At some point he told a story about going with his mother to see Stewart Granger in a play. Scaramouche was one of Al’s favorite movies, but the connection was mostly from him being told all his life that he looked like Granger, which he very much did. They met briefly afterward in the autograph group, and Granger said something charming that I can’t remember now no matter how hard I try. This may have been where he said that was an exception and imparted the advice: Don’t Go Backstage. I think. I’m not sure I can trust my memory anymore, I’m so geared to putting things where they go in a better story order. If you don’t infer, he was referring to hunting down and meeting your heroes. I don’t know who all he had a bad experience with, though one was obviously Burne Hogarth, an infamous blowhard and Al’s teacher when he was very young.

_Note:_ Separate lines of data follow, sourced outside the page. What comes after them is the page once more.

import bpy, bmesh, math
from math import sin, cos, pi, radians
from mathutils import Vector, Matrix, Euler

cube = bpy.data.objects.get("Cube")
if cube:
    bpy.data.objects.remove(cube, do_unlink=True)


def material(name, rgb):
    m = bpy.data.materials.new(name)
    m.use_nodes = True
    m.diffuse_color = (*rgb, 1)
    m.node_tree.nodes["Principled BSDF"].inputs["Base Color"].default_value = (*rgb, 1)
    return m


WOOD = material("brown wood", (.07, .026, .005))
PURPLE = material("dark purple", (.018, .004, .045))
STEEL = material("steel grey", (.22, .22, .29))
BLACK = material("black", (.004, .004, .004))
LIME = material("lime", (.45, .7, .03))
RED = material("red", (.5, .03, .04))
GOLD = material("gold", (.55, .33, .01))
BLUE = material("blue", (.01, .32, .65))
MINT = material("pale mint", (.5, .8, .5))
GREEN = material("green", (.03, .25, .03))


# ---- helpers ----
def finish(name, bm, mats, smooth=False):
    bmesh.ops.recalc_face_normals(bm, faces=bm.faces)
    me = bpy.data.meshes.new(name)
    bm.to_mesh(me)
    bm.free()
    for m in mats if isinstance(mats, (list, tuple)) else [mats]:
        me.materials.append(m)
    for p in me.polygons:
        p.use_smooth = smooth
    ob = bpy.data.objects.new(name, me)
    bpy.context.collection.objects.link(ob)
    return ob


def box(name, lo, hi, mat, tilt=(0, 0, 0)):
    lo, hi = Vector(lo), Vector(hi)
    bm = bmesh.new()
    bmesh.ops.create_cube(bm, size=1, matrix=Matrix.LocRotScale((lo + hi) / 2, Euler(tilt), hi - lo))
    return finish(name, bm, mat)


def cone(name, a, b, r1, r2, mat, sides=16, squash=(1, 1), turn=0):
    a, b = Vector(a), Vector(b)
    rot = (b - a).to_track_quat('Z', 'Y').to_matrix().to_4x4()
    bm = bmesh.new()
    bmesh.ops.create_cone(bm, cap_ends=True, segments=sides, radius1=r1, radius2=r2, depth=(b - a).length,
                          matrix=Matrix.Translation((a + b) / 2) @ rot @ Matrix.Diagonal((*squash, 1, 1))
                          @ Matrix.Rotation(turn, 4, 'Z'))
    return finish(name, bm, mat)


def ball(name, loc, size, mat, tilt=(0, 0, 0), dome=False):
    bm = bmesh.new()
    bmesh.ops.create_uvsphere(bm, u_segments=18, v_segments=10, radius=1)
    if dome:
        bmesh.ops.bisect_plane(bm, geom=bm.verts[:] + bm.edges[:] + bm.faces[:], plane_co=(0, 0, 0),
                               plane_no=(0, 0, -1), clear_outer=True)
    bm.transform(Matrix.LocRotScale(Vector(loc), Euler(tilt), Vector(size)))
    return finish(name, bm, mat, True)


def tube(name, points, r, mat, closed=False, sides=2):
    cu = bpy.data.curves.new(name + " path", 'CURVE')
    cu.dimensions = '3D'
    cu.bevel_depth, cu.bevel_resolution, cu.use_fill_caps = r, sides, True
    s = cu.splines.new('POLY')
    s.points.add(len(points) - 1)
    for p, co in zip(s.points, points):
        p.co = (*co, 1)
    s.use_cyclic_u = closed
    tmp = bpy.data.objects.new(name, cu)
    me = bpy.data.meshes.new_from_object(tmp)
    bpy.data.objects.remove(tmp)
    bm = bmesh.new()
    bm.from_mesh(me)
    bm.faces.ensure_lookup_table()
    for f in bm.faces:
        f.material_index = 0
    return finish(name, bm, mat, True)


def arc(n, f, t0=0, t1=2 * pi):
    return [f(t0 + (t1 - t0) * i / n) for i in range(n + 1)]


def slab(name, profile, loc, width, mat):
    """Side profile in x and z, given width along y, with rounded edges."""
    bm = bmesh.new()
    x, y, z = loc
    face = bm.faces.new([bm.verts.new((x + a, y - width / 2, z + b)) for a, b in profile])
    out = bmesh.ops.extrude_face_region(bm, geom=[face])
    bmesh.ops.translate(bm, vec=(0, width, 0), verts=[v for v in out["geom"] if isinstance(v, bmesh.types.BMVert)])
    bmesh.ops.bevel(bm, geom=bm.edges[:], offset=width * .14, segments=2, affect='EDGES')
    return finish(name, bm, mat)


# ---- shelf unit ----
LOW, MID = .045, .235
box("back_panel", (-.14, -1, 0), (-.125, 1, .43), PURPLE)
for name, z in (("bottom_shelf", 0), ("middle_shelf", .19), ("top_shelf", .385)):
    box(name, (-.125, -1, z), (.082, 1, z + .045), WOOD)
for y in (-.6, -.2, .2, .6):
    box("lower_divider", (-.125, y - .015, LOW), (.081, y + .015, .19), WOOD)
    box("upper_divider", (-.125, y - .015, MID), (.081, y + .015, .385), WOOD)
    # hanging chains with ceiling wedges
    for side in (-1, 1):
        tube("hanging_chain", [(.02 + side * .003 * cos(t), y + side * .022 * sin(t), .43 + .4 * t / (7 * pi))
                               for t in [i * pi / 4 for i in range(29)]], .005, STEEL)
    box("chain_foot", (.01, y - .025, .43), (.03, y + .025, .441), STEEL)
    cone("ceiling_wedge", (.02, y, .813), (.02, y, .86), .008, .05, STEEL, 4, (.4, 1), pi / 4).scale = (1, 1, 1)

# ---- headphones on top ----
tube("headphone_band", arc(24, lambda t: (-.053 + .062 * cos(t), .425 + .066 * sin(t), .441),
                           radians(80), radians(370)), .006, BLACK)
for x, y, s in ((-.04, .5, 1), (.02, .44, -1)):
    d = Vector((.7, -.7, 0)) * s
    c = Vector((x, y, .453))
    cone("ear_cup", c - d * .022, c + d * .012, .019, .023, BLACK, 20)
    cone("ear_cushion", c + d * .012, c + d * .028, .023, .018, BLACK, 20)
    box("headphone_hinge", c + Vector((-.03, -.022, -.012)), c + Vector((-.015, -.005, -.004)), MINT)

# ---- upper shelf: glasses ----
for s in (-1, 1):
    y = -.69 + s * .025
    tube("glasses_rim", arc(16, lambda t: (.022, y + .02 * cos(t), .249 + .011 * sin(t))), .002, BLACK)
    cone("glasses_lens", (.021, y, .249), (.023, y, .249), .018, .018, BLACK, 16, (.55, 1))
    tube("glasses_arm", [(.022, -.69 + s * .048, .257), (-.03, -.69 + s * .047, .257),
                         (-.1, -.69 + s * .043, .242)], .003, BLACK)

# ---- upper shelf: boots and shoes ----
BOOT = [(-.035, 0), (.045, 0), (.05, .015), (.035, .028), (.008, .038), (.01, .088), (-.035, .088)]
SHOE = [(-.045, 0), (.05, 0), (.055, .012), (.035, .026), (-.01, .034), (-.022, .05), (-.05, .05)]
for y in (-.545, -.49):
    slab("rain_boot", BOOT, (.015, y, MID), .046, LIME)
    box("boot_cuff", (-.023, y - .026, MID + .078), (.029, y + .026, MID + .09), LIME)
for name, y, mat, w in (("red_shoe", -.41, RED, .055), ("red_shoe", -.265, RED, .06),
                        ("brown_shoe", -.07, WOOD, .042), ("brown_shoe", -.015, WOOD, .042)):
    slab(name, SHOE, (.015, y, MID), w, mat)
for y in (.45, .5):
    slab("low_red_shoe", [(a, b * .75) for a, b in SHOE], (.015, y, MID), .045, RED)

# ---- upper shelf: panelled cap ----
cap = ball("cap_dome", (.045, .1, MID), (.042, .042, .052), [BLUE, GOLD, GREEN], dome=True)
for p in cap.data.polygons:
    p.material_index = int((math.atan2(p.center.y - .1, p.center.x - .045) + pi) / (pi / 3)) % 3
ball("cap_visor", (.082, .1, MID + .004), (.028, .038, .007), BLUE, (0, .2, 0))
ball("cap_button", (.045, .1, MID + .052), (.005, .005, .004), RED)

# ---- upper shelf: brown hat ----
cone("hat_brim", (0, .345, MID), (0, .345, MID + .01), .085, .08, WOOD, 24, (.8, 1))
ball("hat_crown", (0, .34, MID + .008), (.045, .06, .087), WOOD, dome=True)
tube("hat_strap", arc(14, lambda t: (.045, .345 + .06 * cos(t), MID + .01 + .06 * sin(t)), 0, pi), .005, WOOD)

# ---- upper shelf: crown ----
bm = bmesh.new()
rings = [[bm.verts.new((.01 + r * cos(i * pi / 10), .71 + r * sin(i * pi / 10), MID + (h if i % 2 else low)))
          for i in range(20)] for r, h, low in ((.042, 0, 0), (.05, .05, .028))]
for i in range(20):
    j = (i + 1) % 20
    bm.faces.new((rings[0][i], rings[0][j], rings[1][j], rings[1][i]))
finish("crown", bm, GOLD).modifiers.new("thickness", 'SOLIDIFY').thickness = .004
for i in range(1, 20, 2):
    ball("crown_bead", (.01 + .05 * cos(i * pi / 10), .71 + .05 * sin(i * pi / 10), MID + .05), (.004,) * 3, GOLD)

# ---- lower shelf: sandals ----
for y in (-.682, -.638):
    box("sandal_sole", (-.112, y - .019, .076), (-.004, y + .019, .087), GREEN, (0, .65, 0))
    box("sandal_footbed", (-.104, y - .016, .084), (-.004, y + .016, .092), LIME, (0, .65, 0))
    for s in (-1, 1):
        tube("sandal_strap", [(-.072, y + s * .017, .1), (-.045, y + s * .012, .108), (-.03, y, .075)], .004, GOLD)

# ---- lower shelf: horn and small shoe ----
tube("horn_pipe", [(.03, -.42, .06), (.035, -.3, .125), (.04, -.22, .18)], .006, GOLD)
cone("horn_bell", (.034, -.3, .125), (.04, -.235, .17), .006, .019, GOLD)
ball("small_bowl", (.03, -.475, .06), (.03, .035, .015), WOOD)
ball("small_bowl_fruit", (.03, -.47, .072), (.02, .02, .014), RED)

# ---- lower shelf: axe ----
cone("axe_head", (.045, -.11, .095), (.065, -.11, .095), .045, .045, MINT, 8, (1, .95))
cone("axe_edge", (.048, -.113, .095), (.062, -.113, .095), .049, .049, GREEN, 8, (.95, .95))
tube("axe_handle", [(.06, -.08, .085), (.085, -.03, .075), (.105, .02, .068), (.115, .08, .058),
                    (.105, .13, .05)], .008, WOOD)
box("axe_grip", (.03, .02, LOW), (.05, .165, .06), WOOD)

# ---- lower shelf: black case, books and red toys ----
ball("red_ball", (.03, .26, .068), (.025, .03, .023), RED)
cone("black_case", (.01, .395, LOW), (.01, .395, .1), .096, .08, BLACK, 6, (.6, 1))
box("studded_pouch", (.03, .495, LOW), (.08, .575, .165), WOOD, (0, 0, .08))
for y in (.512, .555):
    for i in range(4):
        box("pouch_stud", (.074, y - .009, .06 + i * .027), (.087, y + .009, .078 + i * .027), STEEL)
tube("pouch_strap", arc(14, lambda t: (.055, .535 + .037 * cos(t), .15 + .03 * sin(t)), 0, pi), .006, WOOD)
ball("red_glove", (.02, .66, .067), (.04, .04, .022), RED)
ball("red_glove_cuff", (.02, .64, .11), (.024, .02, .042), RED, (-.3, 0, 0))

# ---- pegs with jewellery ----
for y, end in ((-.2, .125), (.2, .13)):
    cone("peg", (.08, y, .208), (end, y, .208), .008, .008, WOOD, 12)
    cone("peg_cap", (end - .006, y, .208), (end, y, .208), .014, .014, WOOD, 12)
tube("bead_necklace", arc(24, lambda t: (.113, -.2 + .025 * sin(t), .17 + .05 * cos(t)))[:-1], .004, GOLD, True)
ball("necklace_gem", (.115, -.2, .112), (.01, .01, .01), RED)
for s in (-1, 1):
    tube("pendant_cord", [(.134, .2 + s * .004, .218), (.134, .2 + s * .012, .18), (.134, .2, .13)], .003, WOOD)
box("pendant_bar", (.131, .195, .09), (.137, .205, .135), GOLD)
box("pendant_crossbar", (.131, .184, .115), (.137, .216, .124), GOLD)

The one who would have been the worst to go badly was Al’s greatest drawing hero, Alex Raymond. But that day at lunch, he told me about going out on his own pilgrimage to Raymond’s house and it had gone very well. Young Al was met at the door by a servant, which seemed right for going to see such a bigshot- I can’t remember how he got in touch with Raymond for the visit. The Society of Illustrators maybe? But apparently the titan who created Flash Gordon and Rip Kirby let Al stick around and ask questions for a couple of hours, though I think Al remembered being mostly quiet. Raymond invited him to stay in touch, but Al didn’t want to push his luck. Later he ran into one of Raymond’s assistants from that time who translated the experience for the unassuming Al; Raymond had been impressed with the young man and was interested in giving him work, had he followed up.
I can’t describe how wonderful it was to sit there in that cafe and hear Al Williamson talk about his brush with greatness while I was in the middle of mine. Talking about his hero made him wear that Stewart Granger smile, and I think I did correct him on his ‘backstage visit’ advice by mentioning that it worked out very well for me. I was of course waved off, Al was not going to let me put him on a pedestal. Some time later, I got around that humble wall by writing him a letter telling how much that invitation behind the table still meant to me. You can’t wave off my sappy sentiment in a nice one-sided letter, all you can do is sit there and take it.

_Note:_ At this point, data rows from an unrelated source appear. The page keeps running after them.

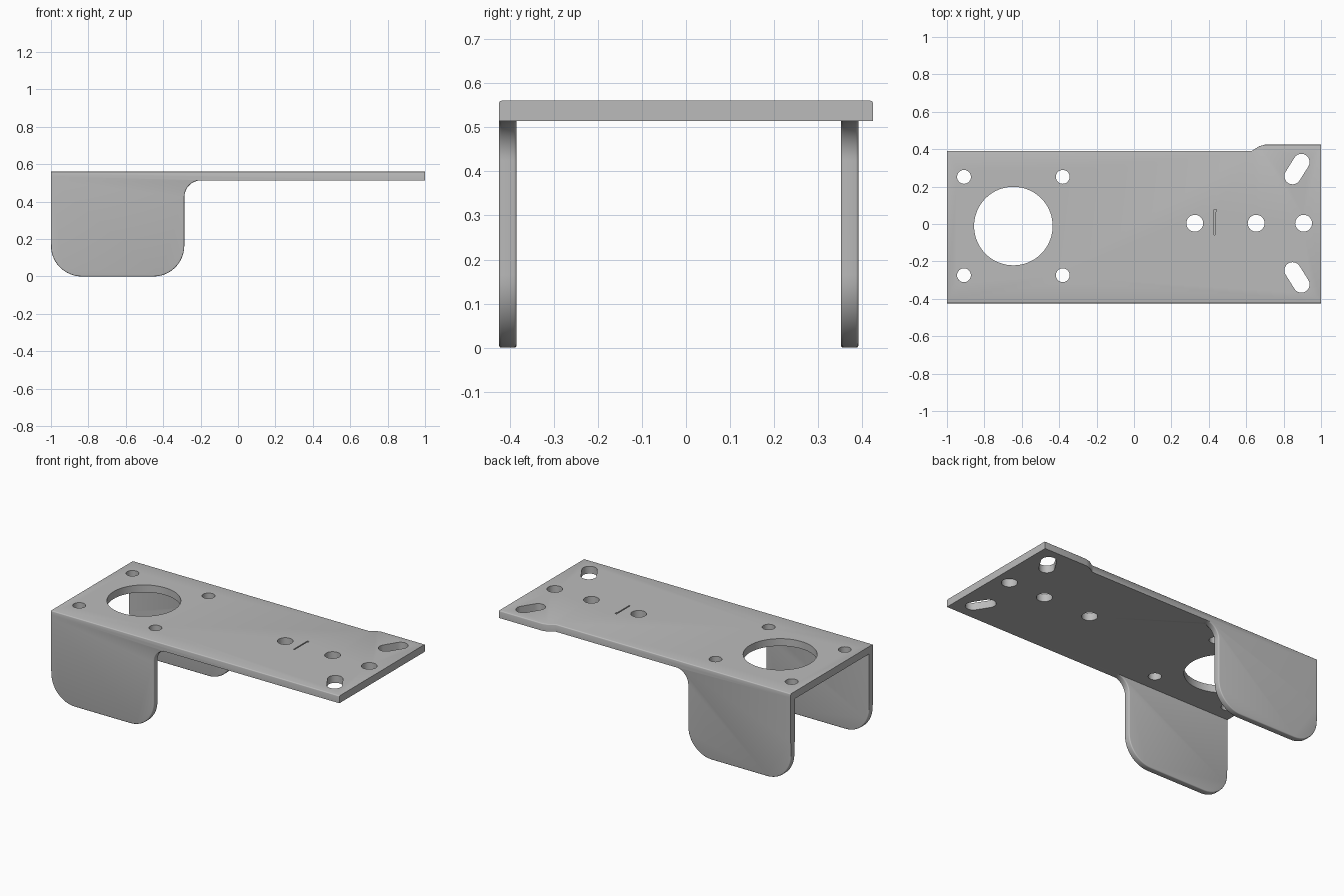
import bpy, bmesh
from math import cos, sin, pi, atan2, radians

cube = bpy.data.objects.get("Cube")
if cube:
    bpy.data.objects.remove(cube, do_unlink=True)

TOP, UNDER = 0.56, 0.514          # plate faces
FRONT, BACK, TAB = -0.424, 0.391, 0.424
ROUND = 0.006                     # small edge rounding

metal = bpy.data.materials.new("Bare grey metal")
metal.use_nodes = True
grey = (0.5, 0.5, 0.5, 1)
metal.diffuse_color = grey
metal.node_tree.nodes["Principled BSDF"].inputs["Base Color"].default_value = grey


def arc(cx, cy, r, start, end, steps=12):
    angles = [radians(start + (end - start) * i / steps) for i in range(steps + 1)]
    return [(cx + r * cos(a), cy + r * sin(a)) for a in angles]


def prism(name, outline, lift, offset, rounded=None):
    """Extrude an outline; lift maps its points to 3D, rounded picks edges to soften."""
    bm = bmesh.new()
    face = bm.faces.new([bm.verts.new(lift(*p)) for p in outline])
    moved = bmesh.ops.extrude_face_region(bm, geom=[face])["geom"]
    bmesh.ops.translate(bm, vec=offset, verts=[g for g in moved if isinstance(g, bmesh.types.BMVert)])
    bmesh.ops.recalc_face_normals(bm, faces=bm.faces)
    if rounded:
        edges = [e for e in bm.edges if rounded(e.verts[0].co, e.verts[1].co)]
        bmesh.ops.bevel(bm, geom=edges, offset=ROUND, segments=3, profile=0.5, affect='EDGES')
    mesh = bpy.data.meshes.new(name)
    bm.to_mesh(mesh)
    bm.free()
    obj = bpy.data.objects.new(name, mesh)
    bpy.context.collection.objects.link(obj)
    mesh.materials.append(metal)
    return obj


def combine(target, tool, operation):
    mod = target.modifiers.new(tool.name, 'BOOLEAN')
    mod.object, mod.operation, mod.solver = tool, operation, 'EXACT'
    tool.hide_render = True
    helpers.append(tool)


helpers = []

# Flat plate with a wider tab at the back of its +x end
plate_outline = [(-1, FRONT), (1, FRONT), (1, TAB), (0.70, TAB), (0.67, 0.416), (0.63, BACK), (-1, BACK)]
bracket = prism("bracket", plate_outline, lambda x, y: (x, y, UNDER), (0, 0, TOP - UNDER),
                lambda a, b: min(a.z, b.z) > TOP - 0.001 and abs(a.x - b.x) > 0.001)

# Two side flanges with rounded lower corners and a fillet under the plate
R, EDGE, FILLET, JOIN = 0.165, -0.287, 0.09, 0.535
flange_outline = [(-1, JOIN)]
flange_outline += arc(-1 + R, R, R, 180, 270)
flange_outline += arc(EDGE - R, R, R, 270, 360)
flange_outline += arc(EDGE + FILLET, UNDER - FILLET, FILLET, 180, 90)
flange_outline += [(EDGE + FILLET, JOIN)]


def flange_rim(a, b):
    return (abs(a.y - b.y) < 0.001 and max(a.z, b.z) < UNDER + 0.001
            and (a.x + b.x) / 2 > -0.9999)


for name, y in (("front_flange", FRONT), ("back_flange", BACK - 0.04)):
    flange = prism(name, flange_outline, lambda x, z, y=y: (x, y, z), (0, 0.04, 0), flange_rim)
    combine(bracket, flange, 'UNION')


def cut(name, outline, depth=0.2):
    cutter = prism(name, outline, lambda x, y: (x, y, TOP + 0.1), (0, 0, -0.1 - depth))
    combine(bracket, cutter, 'DIFFERENCE')


def cut_round(name, x, y, r, steps=32):
    cut(name, arc(x, y, r, 0, 360, steps)[:-1])


def cut_slot(name, x1, y1, x2, y2, r):
    turn = atan2(y2 - y1, x2 - x1) * 180 / pi
    cut(name, arc(x2, y2, r, turn - 90, turn + 90) + arc(x1, y1, r, turn + 90, turn + 270))


# Motor opening with four screw holes around it
MX, MY = -0.645, -0.011
cut_round("large_opening", MX, MY, 0.21, 72)
for sx in (-1, 1):
    for sy in (-1, 1):
        cut_round("screw_hole", MX + sx * 0.264, MY + sy * 0.263, 0.037)

# Row of holes along the middle
for x in (0.325, 0.653, 0.907):
    cut_round("middle_hole", x, 0.004, 0.045)

# Slanted slots at the +x end
for side in (-1, 1):
    cut_slot("slanted_slot", 0.848, 0.004 + side * 0.252, 0.895, 0.004 + side * 0.327, 0.044)

# Shallow scribed mark
cut("scribed_mark", [(0.427, -0.06), (0.434, -0.06), (0.434, 0.06), (0.44, 0.07), (0.44, 0.078), (0.427, 0.078)], 0.012)

# Bake the cuts and drop the helpers
depsgraph = bpy.context.evaluated_depsgraph_get()
solid = bpy.data.meshes.new_from_object(bracket.evaluated_get(depsgraph))
bracket.modifiers.clear()
bracket.data = solid
for helper in helpers:
    bpy.data.objects.remove(helper, do_unlink=True)
solid.materials.clear()
solid.materials.append(metal)
for poly in solid.polygons:
    poly.material_index = 0

bpy.ops.object.select_all(action='DESELECT')
bracket.select_set(True)
bpy.context.view_layer.objects.active = bracket
bpy.ops.object.shade_smooth_by_angle(angle=radians(32))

I don’t know how serious I truly was about working in comics that day of the Greensboro show – I loved them, but that was a point where I could have gone in many directions. It certainly wasn’t my major in school, and my father was not encouraging of something he’d never known anyone to make a living in. But after that meeting I went back and tripled my output of story pages. I stayed up late at night working on comics and always had new material to show at each comics show within driving range. And that range was the continental US, because the next couple of years I drove the 2500 miles to the San Diego Comic-Con. There are a few major road markers on the path of my life, and one of the biggest was put there by Al Williamson, just being himself. There will never be another like him.